_Data_
* * * * *

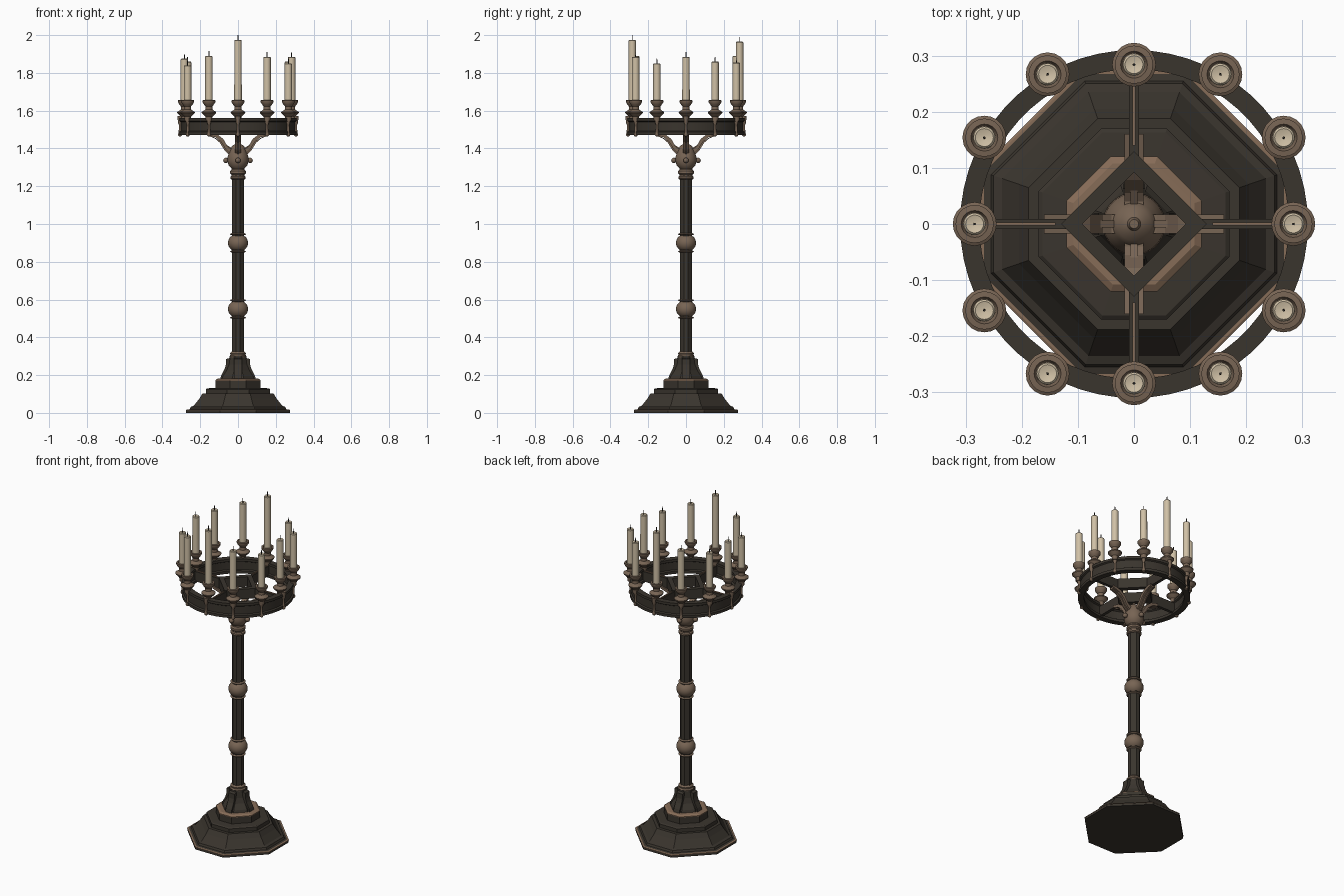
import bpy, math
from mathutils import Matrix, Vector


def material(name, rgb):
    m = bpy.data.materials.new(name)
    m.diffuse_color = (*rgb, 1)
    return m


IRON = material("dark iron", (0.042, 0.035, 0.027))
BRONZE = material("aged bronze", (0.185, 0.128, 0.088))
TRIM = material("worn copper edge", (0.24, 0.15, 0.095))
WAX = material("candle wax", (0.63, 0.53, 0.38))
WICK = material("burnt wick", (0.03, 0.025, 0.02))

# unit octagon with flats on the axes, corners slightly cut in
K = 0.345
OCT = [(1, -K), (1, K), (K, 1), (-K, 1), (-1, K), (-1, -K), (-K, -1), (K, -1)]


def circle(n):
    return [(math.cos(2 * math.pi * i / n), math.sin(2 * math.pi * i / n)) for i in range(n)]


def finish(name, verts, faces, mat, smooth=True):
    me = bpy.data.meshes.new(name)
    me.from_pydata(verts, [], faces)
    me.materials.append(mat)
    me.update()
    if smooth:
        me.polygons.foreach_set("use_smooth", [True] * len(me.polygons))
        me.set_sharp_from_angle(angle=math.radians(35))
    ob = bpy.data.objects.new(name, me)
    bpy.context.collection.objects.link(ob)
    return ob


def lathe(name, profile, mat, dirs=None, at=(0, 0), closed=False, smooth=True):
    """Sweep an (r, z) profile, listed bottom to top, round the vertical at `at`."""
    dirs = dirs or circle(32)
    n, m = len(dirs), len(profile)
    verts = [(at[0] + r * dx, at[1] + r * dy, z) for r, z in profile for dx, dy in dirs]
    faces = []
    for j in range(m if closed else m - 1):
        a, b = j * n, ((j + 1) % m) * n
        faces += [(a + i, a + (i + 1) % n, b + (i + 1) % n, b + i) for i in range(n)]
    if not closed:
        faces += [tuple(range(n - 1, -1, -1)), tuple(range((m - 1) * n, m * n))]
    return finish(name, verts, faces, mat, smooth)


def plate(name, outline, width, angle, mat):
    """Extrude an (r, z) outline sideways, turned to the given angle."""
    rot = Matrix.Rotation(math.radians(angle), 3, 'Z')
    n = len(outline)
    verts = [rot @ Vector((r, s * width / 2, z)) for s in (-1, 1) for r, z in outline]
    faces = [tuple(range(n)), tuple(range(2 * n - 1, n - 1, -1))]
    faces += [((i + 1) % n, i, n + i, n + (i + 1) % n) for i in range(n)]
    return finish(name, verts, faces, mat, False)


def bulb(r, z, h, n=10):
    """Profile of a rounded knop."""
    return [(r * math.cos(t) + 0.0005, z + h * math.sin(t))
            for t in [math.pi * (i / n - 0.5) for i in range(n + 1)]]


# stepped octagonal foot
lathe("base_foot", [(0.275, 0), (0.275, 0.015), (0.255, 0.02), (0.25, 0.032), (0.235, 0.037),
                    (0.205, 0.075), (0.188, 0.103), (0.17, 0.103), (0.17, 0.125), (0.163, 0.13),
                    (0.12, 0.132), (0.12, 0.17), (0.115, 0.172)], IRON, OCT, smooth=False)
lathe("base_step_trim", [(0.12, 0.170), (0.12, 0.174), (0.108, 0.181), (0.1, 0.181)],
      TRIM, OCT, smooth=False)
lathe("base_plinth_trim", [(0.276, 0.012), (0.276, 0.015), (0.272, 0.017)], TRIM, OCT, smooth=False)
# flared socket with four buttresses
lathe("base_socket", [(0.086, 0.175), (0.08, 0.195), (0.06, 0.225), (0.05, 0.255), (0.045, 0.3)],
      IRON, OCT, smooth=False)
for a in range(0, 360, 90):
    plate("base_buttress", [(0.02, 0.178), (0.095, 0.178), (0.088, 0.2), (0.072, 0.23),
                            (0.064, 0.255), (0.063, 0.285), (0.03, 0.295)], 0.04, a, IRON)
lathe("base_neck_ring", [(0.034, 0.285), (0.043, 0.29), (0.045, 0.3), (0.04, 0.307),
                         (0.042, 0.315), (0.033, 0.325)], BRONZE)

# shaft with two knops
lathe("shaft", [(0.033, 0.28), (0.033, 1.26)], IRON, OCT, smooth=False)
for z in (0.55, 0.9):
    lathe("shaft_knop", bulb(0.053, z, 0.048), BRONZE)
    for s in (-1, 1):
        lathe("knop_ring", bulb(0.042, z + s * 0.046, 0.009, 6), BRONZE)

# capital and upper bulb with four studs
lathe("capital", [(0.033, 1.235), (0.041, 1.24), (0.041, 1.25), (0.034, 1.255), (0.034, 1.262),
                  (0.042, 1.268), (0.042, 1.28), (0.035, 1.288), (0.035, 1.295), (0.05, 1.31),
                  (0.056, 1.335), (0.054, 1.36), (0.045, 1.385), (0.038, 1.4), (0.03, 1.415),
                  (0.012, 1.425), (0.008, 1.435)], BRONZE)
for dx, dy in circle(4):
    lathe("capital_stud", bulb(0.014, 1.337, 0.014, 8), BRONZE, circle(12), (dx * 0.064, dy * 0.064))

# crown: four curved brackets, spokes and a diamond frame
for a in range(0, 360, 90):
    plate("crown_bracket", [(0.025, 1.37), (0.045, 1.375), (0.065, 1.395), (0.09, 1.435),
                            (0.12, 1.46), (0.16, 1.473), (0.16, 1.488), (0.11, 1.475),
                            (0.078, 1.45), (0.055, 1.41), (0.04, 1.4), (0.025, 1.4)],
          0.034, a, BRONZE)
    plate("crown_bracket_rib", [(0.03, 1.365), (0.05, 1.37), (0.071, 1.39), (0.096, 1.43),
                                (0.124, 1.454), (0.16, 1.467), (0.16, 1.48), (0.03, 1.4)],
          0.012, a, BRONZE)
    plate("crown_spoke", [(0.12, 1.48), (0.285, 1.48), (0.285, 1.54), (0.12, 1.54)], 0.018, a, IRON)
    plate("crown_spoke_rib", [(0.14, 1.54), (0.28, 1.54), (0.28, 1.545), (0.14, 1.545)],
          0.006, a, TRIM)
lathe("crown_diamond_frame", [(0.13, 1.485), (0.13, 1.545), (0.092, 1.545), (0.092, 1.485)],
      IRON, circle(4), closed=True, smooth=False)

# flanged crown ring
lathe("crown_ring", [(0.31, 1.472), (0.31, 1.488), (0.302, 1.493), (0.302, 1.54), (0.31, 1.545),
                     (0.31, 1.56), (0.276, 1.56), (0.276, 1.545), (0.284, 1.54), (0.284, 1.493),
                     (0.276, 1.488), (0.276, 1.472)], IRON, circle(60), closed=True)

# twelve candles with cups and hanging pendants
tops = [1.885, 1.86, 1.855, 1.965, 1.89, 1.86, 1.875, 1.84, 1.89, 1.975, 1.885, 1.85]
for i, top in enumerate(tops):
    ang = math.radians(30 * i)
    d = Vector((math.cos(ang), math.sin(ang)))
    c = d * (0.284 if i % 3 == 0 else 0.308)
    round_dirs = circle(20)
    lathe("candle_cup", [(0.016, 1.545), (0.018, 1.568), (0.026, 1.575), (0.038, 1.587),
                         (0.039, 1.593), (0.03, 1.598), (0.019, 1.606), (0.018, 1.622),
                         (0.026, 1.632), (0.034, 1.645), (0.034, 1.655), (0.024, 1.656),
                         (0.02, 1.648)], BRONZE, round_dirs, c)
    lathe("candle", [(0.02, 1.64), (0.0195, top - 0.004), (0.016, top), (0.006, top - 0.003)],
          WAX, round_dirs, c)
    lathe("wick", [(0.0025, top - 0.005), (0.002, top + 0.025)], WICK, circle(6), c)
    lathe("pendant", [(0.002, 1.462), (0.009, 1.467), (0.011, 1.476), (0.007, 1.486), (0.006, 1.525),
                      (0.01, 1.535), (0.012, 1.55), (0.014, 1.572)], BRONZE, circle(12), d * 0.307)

* * * * *

Scan the entries for the word "objects". Report each line that has it.

_Output of the exercise_
    ob = bpy.data.objects.new(name, me)
    bpy.context.collection.objects.link(ob)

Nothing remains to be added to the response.